There were plenty of great things about the convention, but the best story I can think of to explain the spirit of the event happened on the second day in the Queue room (named for the great Prof. Waitington Queue, inventor of the social phenomenon known as ‘queuing’). Continue reading
Built this last weekend as a side project to help with one of my bigger projects, it will allow you to log in with GitHub and build yourself a nice little shortlist (“Sprint” in AGILE/SCRUM terms) of tasks. It’s basically a TODO list you can quickly build based on your GitHub Issues.
Core functionality is there but I will be adding a few little bits and pieces to make it prettier and more functional.
My home office got an upgrade today with the addition of a new “Standing” desk. In a nutshell, the idea is that standing up while you’re working on a computer can prevent many of the common ailments that plague a geek, or any office worker type really. There’s claims that you can also burn more calories than sitting all day, which helps offset the mocha’s I love so much, and also I’m hoping to build more strength in my dodgy knee I pwned at kung-fu training a while back. I see the standing desk phenomenon in the same kind of light that I see any hippie-quick-fix type thing and that is to take it with a grain of salt, but I wanted to give it a really good go before I passed any judgement. People say it works for them, maybe I’ll like it… Continue reading

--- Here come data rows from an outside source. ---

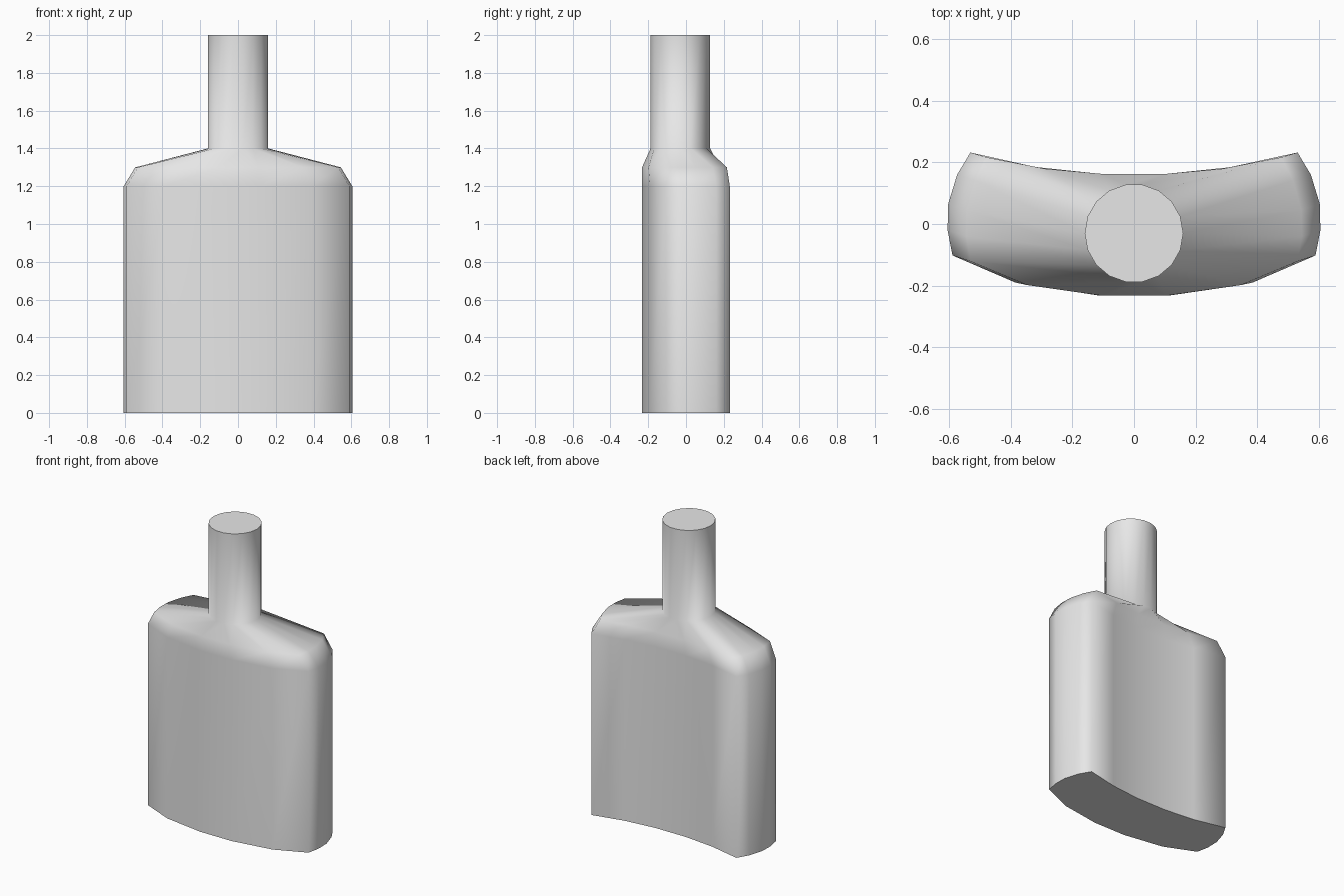
import bpy
import bmesh
import math

cube = bpy.data.objects.get("Cube")
if cube:
    bpy.data.objects.remove(cube, do_unlink=True)

metal = bpy.data.materials.new("plain_grey")
metal.use_nodes = True
grey = (0.8, 0.8, 0.8, 1.0)
metal.diffuse_color = grey
metal.node_tree.nodes["Principled BSDF"].inputs["Base Color"].default_value = grey

# Half of the curved body section, from front centre round to back centre
HALF = [(0.115, -0.232), (0.385, -0.19), (0.589, -0.102), (0.605, -0.02), (0.603, 0.065),
        (0.574, 0.16), (0.531, 0.232), (0.32, 0.185), (0.112, 0.163)]


def mirrored(half):
    """Close a half section into a full loop, symmetric in x."""
    return half + [(-x, y) for x, y in reversed(half)]


# Shoulder section: narrower, with its ends slid along the body's curve
body = mirrored(HALF)
shoulder = [(x * 0.9, y - 0.02 * (x / 0.6) ** 2) for x, y in body]

# Round neck section with matching corners
n = len(HALF)
angles = [math.pi * (i + 0.5) / n for i in range(n)]
neck = mirrored([(0.16 * math.sin(a), -0.03 - 0.16 * math.cos(a)) for a in angles])

# Loft the sections from base to mouth
sections = [(body, 0.0), (body, 1.2), (shoulder, 1.3), (neck, 1.4), (neck, 2.0)]
bm = bmesh.new()
rings = [[bm.verts.new((x, y, z)) for x, y in loop] for loop, z in sections]
for low, high in zip(rings, rings[1:]):
    for i in range(len(low)):
        j = (i + 1) % len(low)
        bm.faces.new((low[i], low[j], high[j], high[i]))

# Flat base and flat neck top
bm.faces.new(rings[0][::-1])
bm.faces.new(rings[-1])
bmesh.ops.recalc_face_normals(bm, faces=bm.faces[:])

mesh = bpy.data.meshes.new("flask_body_and_neck")
bm.to_mesh(mesh)
bm.free()
mesh.materials.append(metal)
flask = bpy.data.objects.new("flask_body_and_neck", mesh)
bpy.context.collection.objects.link(flask)

# Soft sides, crisp rims
bpy.ops.object.select_all(action="DESELECT")
flask.select_set(True)
bpy.context.view_layer.objects.active = flask
bpy.ops.object.shade_smooth_by_angle(angle=math.radians(80))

Hey hey, I’m still here, just busy as usual. I’ve got another quick little Google gadget that I wrote to keep track of links that I want to check out but don’t have time when I find them to give them any justice. Since I always have a Gmail window open regardless of being home or at work I wanted something that was persistent across both, and in my face enough for me to remember to click on them.
True to style, I didn’t look for one that already existed, where’s the fun in that? I wrote one myself that works for me!
Essentially, Quickmark is a very cut down version of a task list that builds a list of whatever you’ve typed in the textbox below. It can be just little text strings, or if it starts with “http” it will treat it as a link when it displays in the list. To remove an item, click the “X” on the left of it.
As with most Google gadgets, it will save persistent data to your Google profile so it’s private but safe and will persist across computers. The only thing with this one though is that it uses TWO SEPARATE LISTS if you install it on both iGoogle and Gmail – one set of data for each domain. I call it a feature, because iGoogle will allow much bigger lists anyway and you don’t want them being squished into the gmail sidebar.
To add it to iGoogle and try it out, click this thing:
If you want it to show up on the Gmail sidebar you’ll need to enable the “Gadgets from URL” Labs feature, then add this URL as a gadget:
(Updated 5/5/2011 with Google Code versions of the XML files)
Last week I launched a little side project I’ve been working on for months. It’s called Stack Planner (dot com!) and it’s a one-at-a-time task tracking system designed with my own brain and thought process in mind. I figure if I would find it useful, others would too! Continue reading